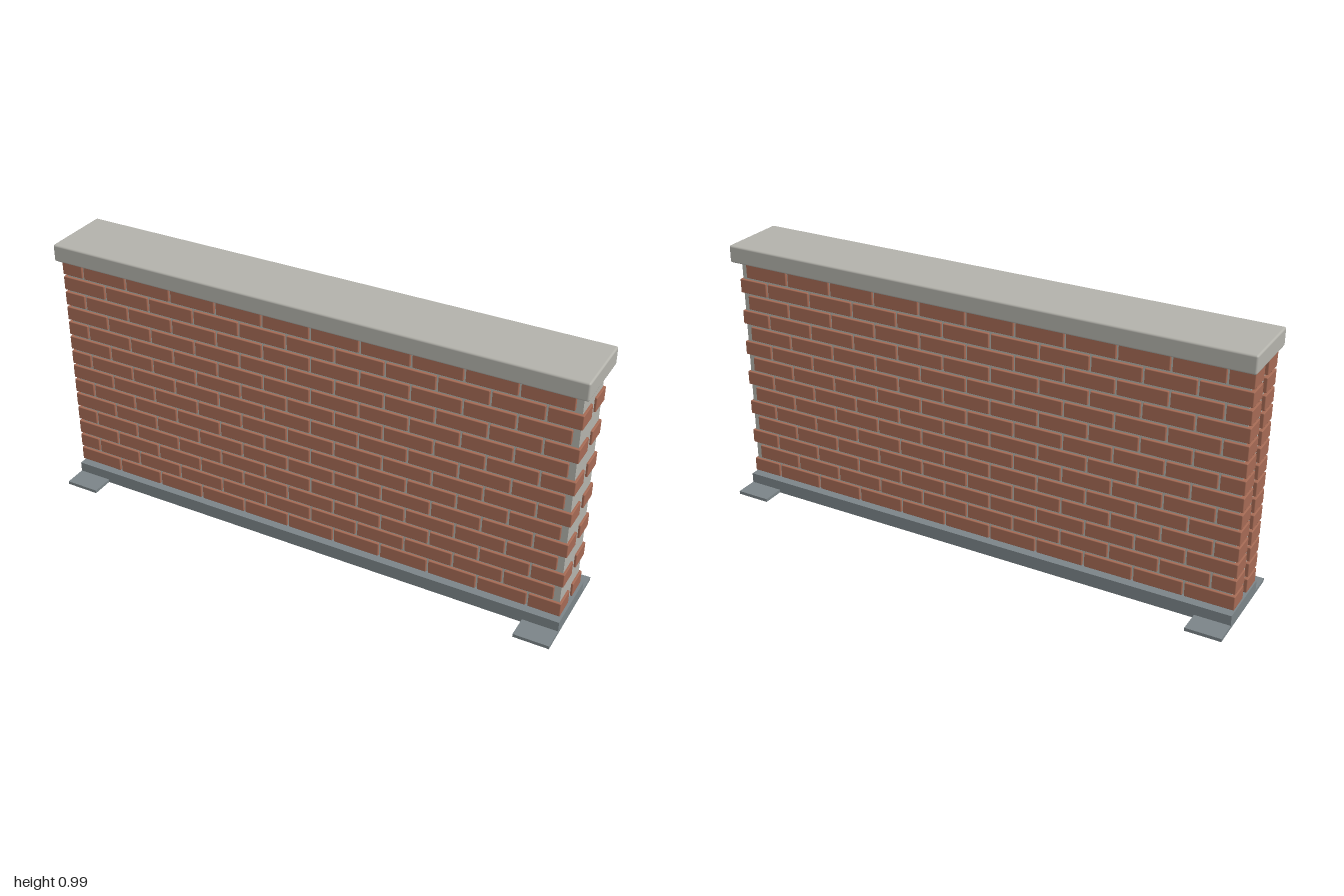
import * as THREE from 'three';
import { RoundedBoxGeometry } from 'three/addons/geometries/RoundedBoxGeometry.js';
import { mergeGeometries } from 'three/addons/utils/BufferGeometryUtils.js';

function material(name, color) {
  const m = new THREE.MeshStandardMaterial({ color });
  m.name = name;
  return m;
}

// Box given by its extents on each axis, with optionally rounded edges
function block([x0, x1], [y0, y1], [z0, z1], radius = 0, segments = 1) {
  const size = [x1 - x0, y1 - y0, z1 - z0];
  const g = radius
    ? new RoundedBoxGeometry(...size, segments, radius)
    : new THREE.BoxGeometry(...size);
  return g.translate((x0 + x1) / 2, (y0 + y1) / 2, (z0 + z1) / 2);
}

export function createModel() {
  const wall = new THREE.Group();
  wall.name = 'brickWall';
  const brick = material('brick red', 0xa56a54);
  const mortar = material('mortar grey', 0xb3b2ab);
  const concrete = material('base grey', 0x7b8488);

  const add = (name, geometry, mat) => {
    const mesh = new THREE.Mesh(geometry, mat);
    mesh.name = name;
    wall.add(mesh);
  };

  // Base plinth and the flat feet crossing under each end
  add('base', block([-0.99, 0.99], [0, 0.05], [-0.121, 0.121]), concrete);
  for (const side of [-1, 1]) {
    const xs = side > 0 ? [0.86, 0.99] : [-0.99, -0.86];
    for (const face of [-1, 1]) {
      const zs = face > 0 ? [0.121, 0.206] : [-0.206, -0.121];
      add('foot', block(xs, [0, 0.012], zs), concrete);
    }
  }

  // Mortar core and coping stone
  add('mortarCore', block([-0.976, 0.976], [0.06, 0.927], [-0.094, 0.094]), mortar);
  add('coping', block([-1, 1], [0.927, 0.992], [-0.131, 0.131], 0.007, 2), mortar);

  // Brick courses in running bond, one leaf on each face
  const left = -0.99, right = 0.984, pitch = 0.1858, joint = 0.008;
  const rowPitch = 0.062, brickHeight = 0.053;
  for (let row = 0; row < 14; row++) {
    const odd = row % 2 === 1;
    const y = 0.06 + row * rowPitch;
    const bricks = [];
    for (let i = 0; i < 11; i++) {
      // Odd courses start with a half brick and stop short of the right end
      const start = odd ? left + Math.max(0, i - 0.5) * pitch : left + i * pitch;
      const length = odd && i === 0 ? pitch / 2 : pitch;
      const end = Math.min(start + length - joint, right);
      for (const zs of [[0.018, 0.103], [-0.103, -0.018]]) {
        bricks.push(block([start, end], [y, y + brickHeight], zs, 0.003));
      }
    }
    add('brickCourse' + (row + 1), mergeGeometries(bricks), brick);
  }
  return wall;
}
● ● ● ● ●
▶ EXERCISE DIRECTIONS:
Give back every entry word for word, and drop the pictures as you go.

▶ ANSWER TO THIS EXERCISE:
import * as THREE from 'three';
import { RoundedBoxGeometry } from 'three/addons/geometries/RoundedBoxGeometry.js';
import { mergeGeometries } from 'three/addons/utils/BufferGeometryUtils.js';

function material(name, color) {
  const m = new THREE.MeshStandardMaterial({ color });
  m.name = name;
  return m;
}

// Box given by its extents on each axis, with optionally rounded edges
function block([x0, x1], [y0, y1], [z0, z1], radius = 0, segments = 1) {
  const size = [x1 - x0, y1 - y0, z1 - z0];
  const g = radius
    ? new RoundedBoxGeometry(...size, segments, radius)
    : new THREE.BoxGeometry(...size);
  return g.translate((x0 + x1) / 2, (y0 + y1) / 2, (z0 + z1) / 2);
}

export function createModel() {
  const wall = new THREE.Group();
  wall.name = 'brickWall';
  const brick = material('brick red', 0xa56a54);
  const mortar = material('mortar grey', 0xb3b2ab);
  const concrete = material('base grey', 0x7b8488);

  const add = (name, geometry, mat) => {
    const mesh = new THREE.Mesh(geometry, mat);
    mesh.name = name;
    wall.add(mesh);
  };

  // Base plinth and the flat feet crossing under each end
  add('base', block([-0.99, 0.99], [0, 0.05], [-0.121, 0.121]), concrete);
  for (const side of [-1, 1]) {
    const xs = side > 0 ? [0.86, 0.99] : [-0.99, -0.86];
    for (const face of [-1, 1]) {
      const zs = face > 0 ? [0.121, 0.206] : [-0.206, -0.121];
      add('foot', block(xs, [0, 0.012], zs), concrete);
    }
  }

  // Mortar core and coping stone
  add('mortarCore', block([-0.976, 0.976], [0.06, 0.927], [-0.094, 0.094]), mortar);
  add('coping', block([-1, 1], [0.927, 0.992], [-0.131, 0.131], 0.007, 2), mortar);

  // Brick courses in running bond, one leaf on each face
  const left = -0.99, right = 0.984, pitch = 0.1858, joint = 0.008;
  const rowPitch = 0.062, brickHeight = 0.053;
  for (let row = 0; row < 14; row++) {
    const odd = row % 2 === 1;
    const y = 0.06 + row * rowPitch;
    const bricks = [];
    for (let i = 0; i < 11; i++) {
      // Odd courses start with a half brick and stop short of the right end
      const start = odd ? left + Math.max(0, i - 0.5) * pitch : left + i * pitch;
      const length = odd && i === 0 ? pitch / 2 : pitch;
      const end = Math.min(start + length - joint, right);
      for (const zs of [[0.018, 0.103], [-0.103, -0.018]]) {
        bricks.push(block([start, end], [y, y + brickHeight], zs, 0.003));
      }
    }
    add('brickCourse' + (row + 1), mergeGeometries(bricks), brick);
  }
  return wall;
}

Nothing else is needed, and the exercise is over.